## Plain-text document sources
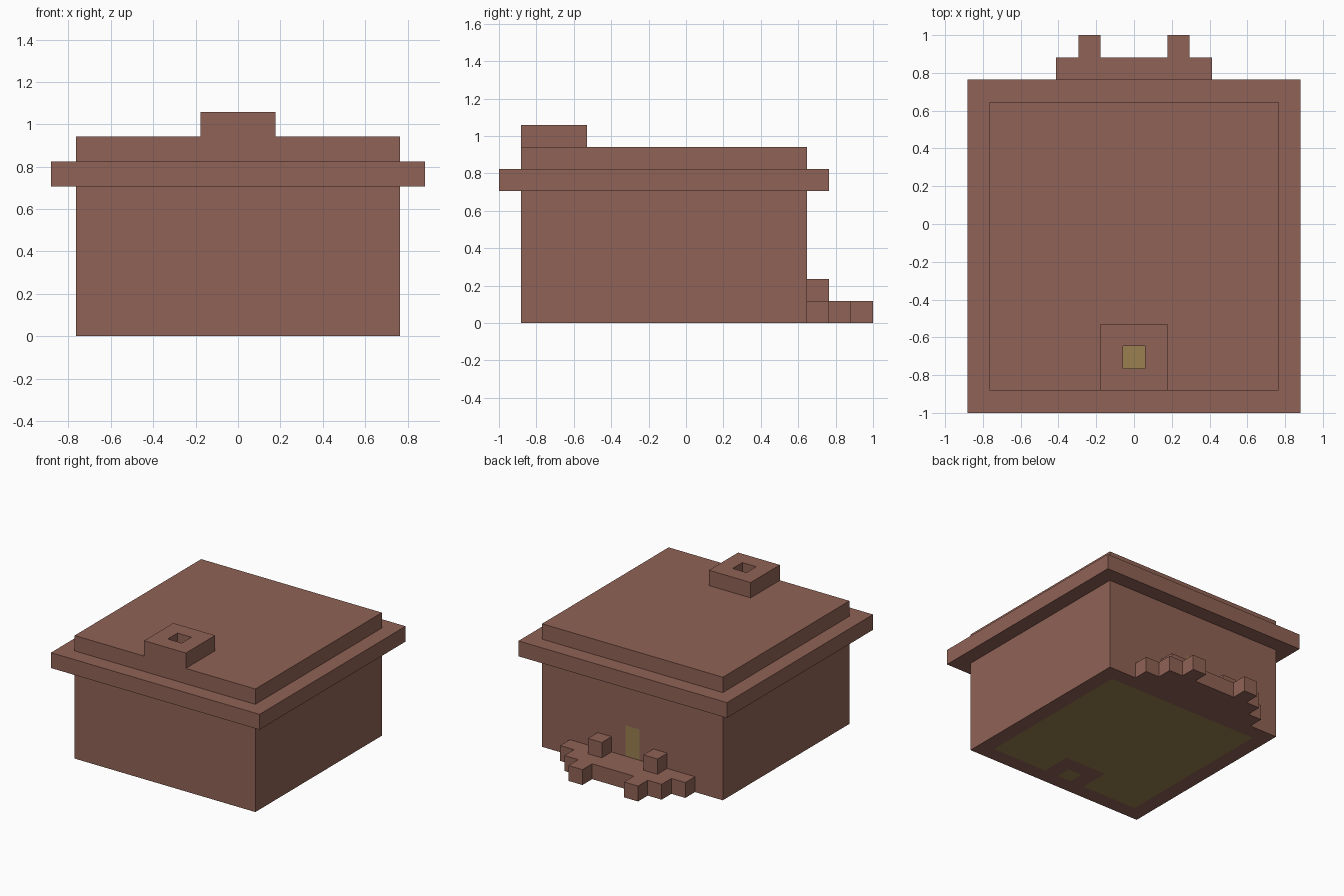
import bpy
import bmesh
from mathutils import Vector

if "Cube" in bpy.data.objects:
    bpy.data.objects.remove(bpy.data.objects["Cube"])

U = 2 / 17  # size of one block


def material(name, color):
    mat = bpy.data.materials.new(name)
    mat.use_nodes = True
    mat.diffuse_color = color
    mat.node_tree.nodes["Principled BSDF"].inputs["Base Color"].default_value = color
    return mat


BROWN = material("brick brown", (0.28, 0.123, 0.092, 1))
OLIVE = material("olive wood", (0.33, 0.215, 0.08, 1))


def add_box(bm, lo, hi):
    """Box between two corners, in block units."""
    lo, hi = Vector(lo), Vector(hi)
    verts = bmesh.ops.create_cube(bm, size=1)["verts"]
    for v in verts:
        v.co = (lo + hi) / 2 + v.co * (hi - lo)


def cut(bm, axis, positions):
    """Slice the whole mesh across one axis."""
    for p in positions:
        co, no = Vector(), Vector()
        co[axis], no[axis] = p, 1
        geom = bm.verts[:] + bm.edges[:] + bm.faces[:]
        bmesh.ops.bisect_plane(bm, geom=geom, dist=1e-4, plane_co=co, plane_no=no)


def finish(bm, name, mats=(BROWN,)):
    bmesh.ops.recalc_face_normals(bm, faces=bm.faces[:])
    bmesh.ops.scale(bm, vec=(U, U, U), verts=bm.verts[:])
    mesh = bpy.data.meshes.new(name)
    bm.to_mesh(mesh)
    bm.free()
    for mat in mats:
        mesh.materials.append(mat)
    obj = bpy.data.objects.new(name, mesh)
    bpy.context.collection.objects.link(obj)


def box(name, lo, hi):
    bm = bmesh.new()
    add_box(bm, lo, hi)
    finish(bm, name)


def frame(name, lo, hi, wall):
    """Square tube with walls of the given thickness."""
    bm = bmesh.new()
    add_box(bm, lo, hi)
    for axis in (0, 1):
        cut(bm, axis, (lo[axis] + wall, hi[axis] - wall))

    def inside(f):
        c = f.calc_center_median()
        return all(lo[a] + wall < c[a] < hi[a] - wall for a in (0, 1))

    caps = [f for f in bm.faces if abs(f.normal.z) > 0.5 and inside(f)]
    bmesh.ops.delete(bm, geom=caps, context="FACES")
    rims = [e for e in bm.edges if e.is_boundary]
    bmesh.ops.bridge_loops(bm, edges=rims)
    finish(bm, name)


# House body, sliced so the floor and door can be coloured
bm = bmesh.new()
add_box(bm, (-6.5, -7.5, 0), (6.5, 5.5, 8))
cut(bm, 0, (-5.5, -1.5, -0.5, 0.5, 1.5, 5.5))
cut(bm, 1, (-6.5, -5.5, -4.5, 4.5))
cut(bm, 2, (1, 3))

# Chimney shaft sunk through the roof
bm.normal_update()
shaft = []
for f in bm.faces:
    c = f.calc_center_median()
    if f.normal.z > 0.5 and abs(c.x) < 0.5 and -6.5 < c.y < -5.5:
        shaft.append(f)
sunk = bmesh.ops.extrude_discrete_faces(bm, faces=shaft)["faces"]
bmesh.ops.translate(bm, vec=(0, 0, -7), verts=[v for f in sunk for v in f.verts])
bmesh.ops.recalc_face_normals(bm, faces=bm.faces[:])

# Olive floor, hearth and door
for f in bm.faces:
    c = f.calc_center_median()
    hearth = abs(c.x) < 0.5 and -6.5 < c.y < -5.5
    chimney_base = abs(c.x) < 1.5 and c.y < -4.5
    room = abs(c.x) < 5.5 and -6.5 < c.y < 4.5 and not chimney_base
    floor = abs(f.normal.z) > 0.5 and c.z < 2 and (room or hearth)
    door = f.normal.y > 0.5 and c.y > 5 and abs(c.x) < 0.5 and 1 < c.z < 3
    f.material_index = int(floor or door)
finish(bm, "house_body", (BROWN, OLIVE))

# Eaves and chimney
frame("roof_eaves", (-7.5, -8.5, 6), (7.5, 6.5, 7), 1)
frame("chimney", (-1.5, -7.5, 8), (1.5, -4.5, 9), 1)

# Porch, narrowing in steps away from the back wall
for i, half in enumerate((4.5, 3.5)):
    box(f"porch_step_{i + 1}", (-half, 5.5 + i, 0), (half, 6.5 + i, 1))
for side, x in (("right", -2), ("left", 2)):
    box(f"porch_end_{side}", (x - 0.5, 7.5, 0), (x + 0.5, 8.5, 1))
    box(f"porch_post_{side}", (x - 0.5, 5.5, 1), (x + 0.5, 6.5, 2))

## Task goal
Each line from the one holding "0.5, 8.5, 1))" to the end of the entries is to be written out exactly. Skip every line before it.

## Exercise output
    box(f"porch_end_{side}", (x - 0.5, 7.5, 0), (x + 0.5, 8.5, 1))
    box(f"porch_post_{side}", (x - 0.5, 5.5, 1), (x + 0.5, 6.5, 2))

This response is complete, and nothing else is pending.